Falkenberg, Sweden. The mutilated body of talented young jewellery designer, Linnea Blix, is found in a snow-swept marina. Hampstead Heath, London. The body of a young boy is discovered with similar wounds to Linnea’s. Buchenwald Concentration Camp, 1944. In the midst of the hell of the Holocaust, Erich Hebner will do anything to see himself as a human again. Are the two murders the work of a serial killer, and how are they connected to shocking events at Buchenwald?
Emily Roy, a profiler on loan to Scotland Yard from the Canadian Royal Mounted Police, joins up with Linnea’s friend, French true-crime writer Alexis Castells, to investigate the puzzling case. They travel between Sweden and London and then deep into the past as a startling and terrifying connection comes to light.
Plumbing the darkness and the horrific evidence of the nature of evil, Block 46 is a multilayered, sweeping and evocative thriller that heralds a stunning new voice in French Noir.
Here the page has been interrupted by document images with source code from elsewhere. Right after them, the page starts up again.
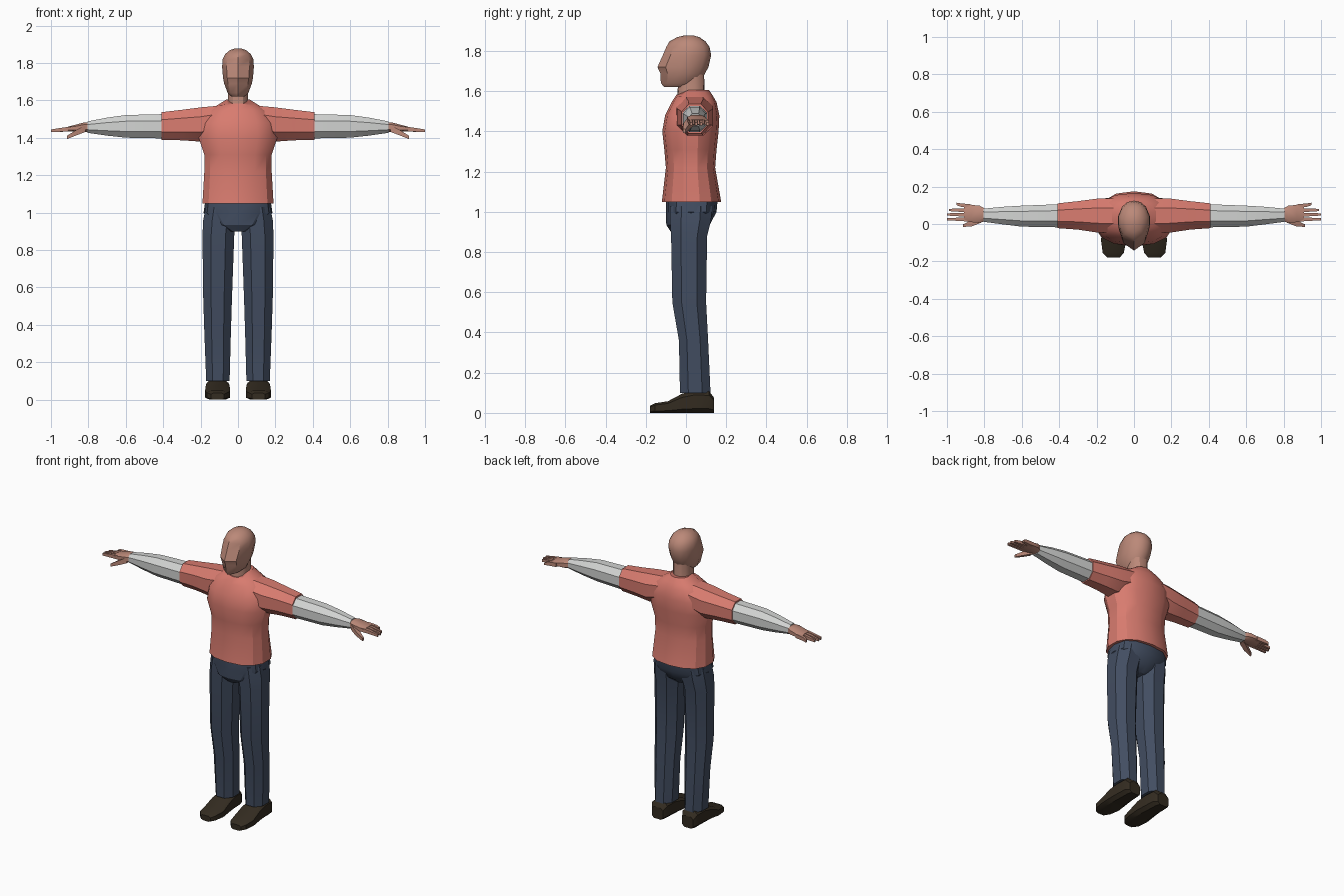
import bpy
import bmesh
from math import cos, sin, pi, radians, copysign

default_cube = bpy.data.objects.get("Cube")
if default_cube:
    bpy.data.objects.remove(default_cube, do_unlink=True)


def make_material(name, red, green, blue):
    material = bpy.data.materials.new(name)
    material.use_nodes = True
    colour = (red, green, blue, 1)
    material.diffuse_color = colour
    shader = material.node_tree.nodes["Principled BSDF"]
    shader.inputs["Base Color"].default_value = colour
    shader.inputs["Roughness"].default_value = 0.8
    return material


skin = make_material("skin", .5, .25, .19)
shirt_red = make_material("shirt red", .69, .2, .16)
sleeve_white = make_material("sleeve white", .65, .66, .65)
trouser_blue = make_material("trouser blue", .055, .075, .12)
shoe_brown = make_material("shoe brown", .034, .025, .015)


def rounded_section(sides, power=1.0, half_turn=False):
    """Closed outline within the unit square, starting at the front."""
    points = []
    for i in range(sides):
        angle = 2 * pi * (i + half_turn / 2) / sides
        u, v = sin(angle), -cos(angle)
        points.append((copysign(abs(u) ** power, u), copysign(abs(v) ** power, v)))
    widest = max(abs(u) for u, v in points)
    deepest = max(abs(v) for u, v in points)
    return [(u / widest, v / deepest) for u, v in points]


def loft(name, axis, rings, section, material, mirror=False, smooth_angle=30):
    """Skin a section through rings of (position, low a, high a, low b, high b)."""
    bm = bmesh.new()
    loops = []
    for t, a0, a1, b0, b1 in rings:
        loop = []
        for u, v in section:
            a = (a0 + a1) / 2 + u * (a1 - a0) / 2
            b = (b0 + b1) / 2 + v * (b1 - b0) / 2
            place = {"X": (t, a, b), "Y": (a, t, b), "Z": (a, b, t)}[axis]
            loop.append(bm.verts.new(place))
        loops.append(loop)
    count = len(section)
    for lower, upper in zip(loops, loops[1:]):
        for i in range(count):
            j = (i + 1) % count
            bm.faces.new((lower[i], lower[j], upper[j], upper[i]))
    bm.faces.new(loops[0])
    bm.faces.new(loops[-1])
    bmesh.ops.recalc_face_normals(bm, faces=bm.faces[:])
    mesh = bpy.data.meshes.new(name)
    bm.to_mesh(mesh)
    bm.free()
    mesh.materials.append(material)
    mesh.shade_smooth()
    mesh.set_sharp_from_angle(angle=radians(smooth_angle))
    part = bpy.data.objects.new(name, mesh)
    bpy.context.scene.collection.objects.link(part)
    if mirror:
        part.modifiers.new("other side", "MIRROR")
    return part


def upright(profile):
    """Turn (height, half width, front, back) into centred rings."""
    return [(z, -w, w, front, back) for z, w, front, back in profile]


body_section = rounded_section(14, .85)
limb_section = rounded_section(8, .9, True)
boxy_section = rounded_section(8, .7, True)
finger_section = rounded_section(4, 1, True)

# Head with a wedge-shaped face
half_head = [(0, -1), (.72, -.68), (1, -.12), (1, .3), (.76, .72), (.42, .93), (0, 1)]
head_section = half_head + [(-u, v) for u, v in half_head[-2:0:-1]]
loft("head", "Z", upright([
    (1.622, .035, -.11, .03),
    (1.64, .055, -.125, .07),
    (1.69, .074, -.128, .095),
    (1.72, .08, -.142, .112),
    (1.78, .085, -.115, .125),
    (1.82, .082, -.098, .117),
    (1.848, .068, -.082, .097),
    (1.868, .045, -.045, .068),
    (1.878, .018, -.005, .035),
]), head_section, skin, smooth_angle=35)

loft("neck", "Z", upright([
    (1.54, .062, -.045, .1),
    (1.6, .053, -.042, .092),
    (1.7, .055, -.035, .09),
]), body_section, skin)

# Shirt body, with the collar lowered at the front
shirt = loft("shirt_body", "Z", upright([
    (1.05, .19, -.12, .175),
    (1.22, .18, -.1, .145),
    (1.31, .18, -.108, .152),
    (1.4, .21, -.118, .162),
    (1.48, .2, -.104, .166),
    (1.545, .16, -.072, .152),
    (1.575, .11, -.052, .135),
    (1.605, .062, -.048, .115),
]), body_section, shirt_red)
for vertex in shirt.data.vertices:
    if vertex.co.z > 1.6 and vertex.co.y < 0:
        vertex.co.z -= .022

loft("shirt_sleeves", "X", [
    (.07, -.05, .135, 1.42, 1.575),
    (.2, -.045, .135, 1.38, 1.563),
    (.3, -.03, .122, 1.387, 1.55),
    (.41, -.022, .11, 1.39, 1.537),
], limb_section, shirt_red, True)

# Pale undershirt sleeves
loft("forearm_sleeves", "X", [
    (.39, -.018, .106, 1.397, 1.527),
    (.6, -.014, .098, 1.401, 1.522),
    (.7, -.002, .092, 1.412, 1.508),
    (.805, .012, .082, 1.427, 1.488),
], limb_section, sleeve_white, True)

# Hands
loft("palms", "X", [
    (.79, .018, .078, 1.433, 1.482),
    (.825, .006, .098, 1.432, 1.482),
    (.87, .01, .102, 1.433, 1.47),
    (.91, .014, .096, 1.435, 1.46),
], boxy_section, skin, True)
finger_rows = {"index": (.024, 1), "middle": (.049, 1), "ring": (.073, .99), "little": (.096, .95)}
for finger, (y, tip) in finger_rows.items():
    drift = .012 if finger == "little" else .002
    loft(finger + "_fingers", "X", [
        (.87, y - .011, y + .009, 1.436, 1.462),
        (.93, y - .009 + drift / 2, y + .009 + drift / 2, 1.434, 1.456),
        (tip, y - .006 + drift, y + .006 + drift, 1.43, 1.445),
    ], finger_section, skin, True)
loft("thumbs", "X", [
    (.815, .008, .045, 1.432, 1.468),
    (.865, -.012, .02, 1.413, 1.442),
    (.915, -.016, -.002, 1.393, 1.411),
], finger_section, skin, True)

# Trousers
loft("trouser_seat", "Z", upright([
    (.9, .045, -.075, .075),
    (.935, .13, -.098, .118),
    (1, .184, -.1, .152),
    (1.07, .174, -.1, .158),
]), rounded_section(12, .75), trouser_blue)
loft("trouser_legs", "Z", [
    (.1, .045, .17, -.03, .122),
    (.36, .038, .18, -.035, .11),
    (.55, .032, .186, -.068, .1),
    (.88, .02, .19, -.074, .105),
    (.96, .01, .186, -.08, .125),
    (1.03, .01, .172, -.08, .13),
], limb_section, trouser_blue, True)

# Shoes
loft("shoes", "Y", [
    (-.178, .075, .145, 0, .036),
    (-.155, .055, .167, 0, .048),
    (-.09, .042, .176, 0, .058),
    (-.02, .045, .172, 0, .095),
    (.04, .05, .168, 0, .11),
    (.115, .055, .165, 0, .108),
    (.14, .07, .15, 0, .075),
], rounded_section(8, .55, True), shoe_brown, True)
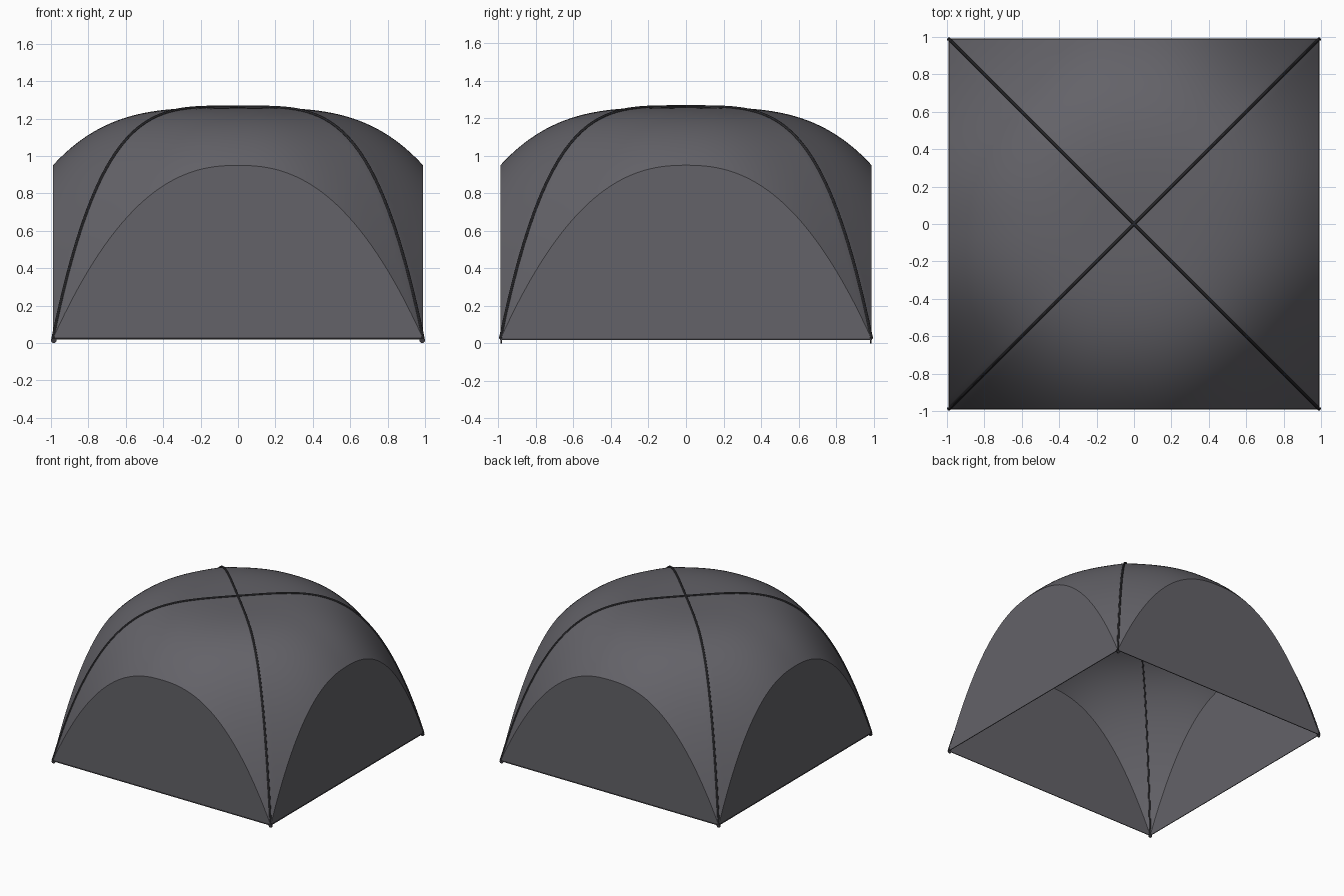
import bpy, bmesh, math
from mathutils import Matrix

if "Cube" in bpy.data.objects:
    bpy.data.objects.remove(bpy.data.objects["Cube"])

W = 0.99        # half width of the tent
BASE = 0.022    # hem height
TOP = 1.259     # canopy apex
ARCH = 0.95     # top of each wall arch
N = 64          # canopy grid divisions


def material(name, col):
    m = bpy.data.materials.new(name)
    m.diffuse_color = (*col, 1)
    m.use_nodes = True
    m.node_tree.nodes["Principled BSDF"].inputs["Base Color"].default_value = m.diffuse_color
    return m


fabric = material("grey_fabric", (0.126, 0.123, 0.139))
dark = material("dark_pole", (0.045, 0.044, 0.050))


def ridge(u):      # height along the diagonals
    return BASE + (TOP - BASE) * (1 - u ** 3.9)


def crown(u):      # height along the middle of each panel
    return ARCH + (TOP - ARCH) * (1 - u ** 3.5)


def height(x, y):
    u, v = max(abs(x), abs(y)), min(abs(x), abs(y))
    if u < 1e-6:
        return TOP
    return crown(u) - (crown(u) - ridge(u)) * (v / u) ** 2.36


def add_object(name, bm, mat):
    me = bpy.data.meshes.new(name)
    bm.to_mesh(me)
    bm.free()
    me.materials.append(mat)
    ob = bpy.data.objects.new(name, me)
    bpy.context.collection.objects.link(ob)
    return ob


def smooth(ob):
    bpy.ops.object.select_all(action='DESELECT')
    ob.select_set(True)
    bpy.context.view_layer.objects.active = ob
    bpy.ops.object.shade_smooth_by_angle(angle=0.7)


def tube(name, pts, radius, closed=False):
    cu = bpy.data.curves.new(name, 'CURVE')
    cu.dimensions = '3D'
    cu.bevel_depth = radius
    cu.bevel_resolution = 2
    cu.use_fill_caps = True
    sp = cu.splines.new('POLY')
    sp.points.add(len(pts) - 1)
    sp.use_cyclic_u = closed
    for p, co in zip(sp.points, pts):
        p.co = (*co, 1)
    cu.materials.append(dark)
    ob = bpy.data.objects.new(name, cu)
    bpy.context.collection.objects.link(ob)
    bpy.ops.object.select_all(action='DESELECT')
    ob.select_set(True)
    bpy.context.view_layer.objects.active = ob
    bpy.ops.object.convert(target='MESH')
    smooth(bpy.context.view_layer.objects.active)


# Domed canopy
bm = bmesh.new()
bmesh.ops.create_grid(bm, x_segments=N, y_segments=N, size=1)
for v in bm.verts:
    x, y = v.co.x, v.co.y
    v.co = (x * W, y * W, height(x, y))
smooth(add_object("canopy", bm, fabric))

# Four flat walls under the arches
walls = {"front_wall": lambda t: (t, -W), "right_wall": lambda t: (W, t),
         "back_wall": lambda t: (-t, W), "left_wall": lambda t: (-W, -t)}
for name, place in walls.items():
    bm = bmesh.new()
    ts = [2 * i / N - 1 for i in range(N + 1)]
    bm.faces.new([bm.verts.new((*place(t * W), height(t, 1))) for t in ts])
    bm.faces.ensure_lookup_table()
    bm.normal_update()
    f = bm.faces[0]
    if f.normal.dot(f.calc_center_median()) < 0:
        f.normal_flip()
    add_object(name, bm, fabric)

# Two crossing poles along the diagonals
for name, s in (("pole_a", 1), ("pole_b", -1)):
    ts = [2 * i / 96 - 1 for i in range(97)]
    tube(name, [(t * W, s * t * W, height(t, t) + 0.003) for t in ts], 0.008)

# Thin hem around the base
tube("hem", [(W, W, BASE), (-W, W, BASE), (-W, -W, BASE), (W, -W, BASE)], 0.004, True)

# Small round eyelets at the corners
for i, (sx, sy) in enumerate(((1, 1), (1, -1), (-1, 1), (-1, -1))):
    bm = bmesh.new()
    bmesh.ops.create_cone(bm, cap_ends=True, segments=16, radius1=0.015, radius2=0.015,
                          depth=0.008, matrix=Matrix.Translation((sx * 0.985, sy * 0.985, 0.015))
                          @ Matrix.Rotation(math.pi / 2, 4, 'X'))
    smooth(add_object("corner_eyelet_%d" % (i + 1), bm, dark))
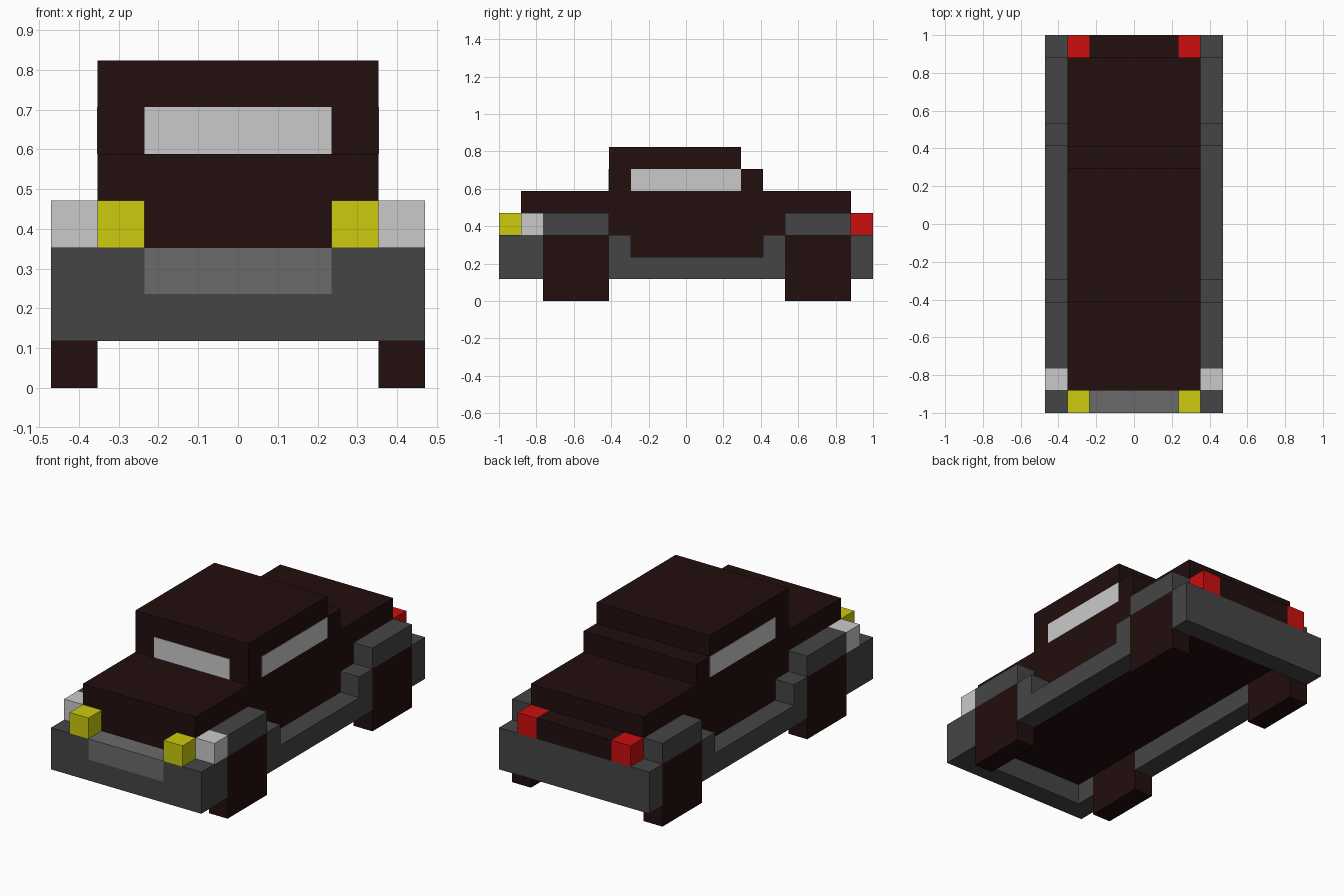
import bpy, bmesh

if "Cube" in bpy.data.objects:
    bpy.data.objects.remove(bpy.data.objects["Cube"])

U = 2 / 17  # one block; the car is 8 x 17 x 7 blocks


def material(name, rgb):
    m = bpy.data.materials.new(name)
    m.diffuse_color = (*rgb, 1)
    m.use_nodes = True
    m.node_tree.nodes["Principled BSDF"].inputs["Base Color"].default_value = m.diffuse_color
    return m


DARK = material("dark maroon", (0.016, 0.0044, 0.0044))
GREY = material("dark grey", (0.06, 0.06, 0.06))
MID = material("mid grey", (0.147, 0.147, 0.147))
PALE = material("pale grey", (0.59, 0.59, 0.59))
YELLOW = material("yellow", (0.604, 0.604, 0.0044))
RED = material("red", (0.604, 0.0044, 0.0044))


def extrude(name, mat, x0, x1, profile):
    """Side profile of (y, z) block coordinates, extruded from x0 to x1."""
    bm = bmesh.new()
    face = bm.faces.new([bm.verts.new((x0 * U, (y - 8.5) * U, z * U)) for y, z in profile])
    out = bmesh.ops.extrude_face_region(bm, geom=[face])
    verts = [v for v in out["geom"] if isinstance(v, bmesh.types.BMVert)]
    bmesh.ops.translate(bm, verts=verts, vec=((x1 - x0) * U, 0, 0))
    bmesh.ops.recalc_face_normals(bm, faces=bm.faces)
    mesh = bpy.data.meshes.new(name)
    bm.to_mesh(mesh)
    bm.free()
    mesh.materials.append(mat)
    ob = bpy.data.objects.new(name, mesh)
    bpy.context.collection.objects.link(ob)
    return ob


def box(name, mat, x, y, z):
    return extrude(name, mat, x[0], x[1],
                   [(y[0], z[0]), (y[1], z[0]), (y[1], z[1]), (y[0], z[1])])


def pair(name, mat, x, y, z):
    """The same box on the right and left sides."""
    box("right_" + name, mat, x, y, z)
    box("left_" + name, mat, (-x[1], -x[0]), y, z)


# Body with stepped cabin, and tail panel between the rear lamps
extrude("body", DARK, -3, 3, [(1, 2), (16, 2), (16, 5), (12, 5), (12, 6), (11, 6),
                              (11, 7), (5, 7), (5, 5), (1, 5)])
box("tail_panel", DARK, (-2, 2), (16, 17), (3, 4))

# Windows as thin plates
T = 0.02
box("windscreen", PALE, (-2, 2), (5 - T, 5), (5, 6))
pair("side_window", PALE, (3, 3 + T), (6, 11), (5, 6))

# Bumpers, the front one notched round the grille
box("front_bumper", GREY, (-4, 4), (0, 1), (1, 2))
pair("bumper_end", GREY, (2, 4), (0, 1), (2, 3))
box("grille", MID, (-2, 2), (0, 1), (2, 3))
box("rear_bumper", GREY, (-4, 4), (16, 17), (1, 3))

# Running boards with raised ends, and the front wing corners
side = (3, 4)
for s, name in ((1, "right"), (-1, "left")):
    extrude(name + "_running_board", GREY, 3 * s, 4 * s,
            [(5, 1), (13, 1), (13, 3), (12, 3), (12, 2), (6, 2), (6, 3), (5, 3)])
pair("front_wing", GREY, side, (1, 2), (1, 3))

# Wheels and the mudguards above them
for end, y0 in (("front", 2), ("rear", 13)):
    pair(end + "_wheel", DARK, side, (y0, y0 + 3), (0, 3))
    pair(end + "_mudguard", GREY, side, (y0, y0 + 3), (3, 4))

# Lamps
pair("side_lamp", PALE, side, (1, 2), (3, 4))
pair("headlamp", YELLOW, (2, 3), (0, 1), (3, 4))
pair("tail_lamp", RED, (2, 3), (16, 17), (3, 4))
Block 46 and its successor Keeper were on my bookish radar but only in the sense that I was aware of their existence and it was on my mental “books I need to find out more about when I have a sec” list. And then I watched Orenda Books at Bed Time featuring Johana Gustawsson. For those of you who don’t know what that is (who even are you?!): every Sunday night, Karen Sullivan, founder and heart & soul of Orenda Books, presents an Orenda book, followed by the author reading an excerpt from said book from the comfort of their own home. Have a look:
Afterwards I told myself: I HAVE TO HAVE THIS BOOK! But obviously you can’t start a series with the second book (duh), so I got Block 46 first. I would have preferred it if it had been read to me in its entirety by Johanna herself, but since you can’t have your cake and eat it, I got it on Audible instead. Mind, I didn’t know anything about this book, I didn’t even read the blurb. Moreover, I had no idea that there is a historic Block 46. As such, the book Block 46 took me by complete surprise. I have to say, thanks to Orenda I’ve been expanding my literary horizons this year, and I’ve been learning a lot about WWII. After The Courier, this is the second book with a WWII storyline I’ve read this year. For those of you who don’t know the historic Block 46: it was a building in the German Buchenwald concentration camp where people were treated as lab rats, subjected to all kinds of experiments. While I knew those heinous acts were carried out during the war, I had never heard of Block 46. Let me assure you: the reader does not have to witness a lot of what went on in Block 46, this is not a detailed show-and-tell of all the gruesome crimes committed there.
The Block 46 / WWII storyline is outstanding historical fiction, gruesome, even more so because you know it’s based on real-life events. This storyline is set in the Buchenwald camp and forms the basis of the rest of the story; it’s the origin of the other main storyline, which centres around (a) serial killer(s) on the loose. I must say, that was quite the combo! Bodies have been found in London and Sweden, they seem marked in the same way, that must mean they are connected, doesn’t it? But who has ever heard of a serial killer spreading his hunting ground so wide? Does that mean there are two killers? And if so, are they working together? Oh my lovelies, all those questions that popped up in my mind and remained unanswered for the longest time! This part of the story is equally gruesome, but never in a cheap way. Blood is not spilled just for the heck of it, which is always very important to me.
This is Roy and Castells’ first outing and I loved meeting these two women. Alexis Castells is a crime writer, a smart, independent woman with a nosey, overbearing but adorable mum. Emily Roy is a renowned profiler, sharp as a tack but sometimes lacking in the people skills department. Both are tough, yet vulnerable, and very, very real. Roy and Castells are thrown in together through certain circumstances and team up to join in the frantic search for the culprit(s).
This is a dark and gritty thriller with a historic background that earned Johana Gustawsson the title of Queen of French Noir, deservedly so. I learned some history, but in the most entertaining way, if you’re a regular here you’ll know I always enjoy that. The focus though, is on the thriller side of the story, and also on the psychological aspect of war, and the question whether evil originates from nature or nurture. Highly recommended.
The audiobook is narrated by Mark Meadows (for the Buchenwald storyline) and Patricia Rodriguez, and they both did an awesome job, both in terms of giving the characters their voices, but also in terms of accents and pronunciation of German and Swedish words, names and places. Speaking of which, I’ve been having cravings for kanelbullar (Swedish cinnamon buns) ever since listening to Block 46!
I have Keeper, the second book in this series, ready on my e-reader, but I may look into adding the narration since I enjoyed the Block 46 narrators so much and they also narrated Keeper. Later this year the third instalment, Blood Song, will arrive, so I’d better get a move on!
One last shout-out to the translator of Block 46 and Keeper: Maxim Jakubowski, who obviously did an excellent job bringing Johana’s words to life in English.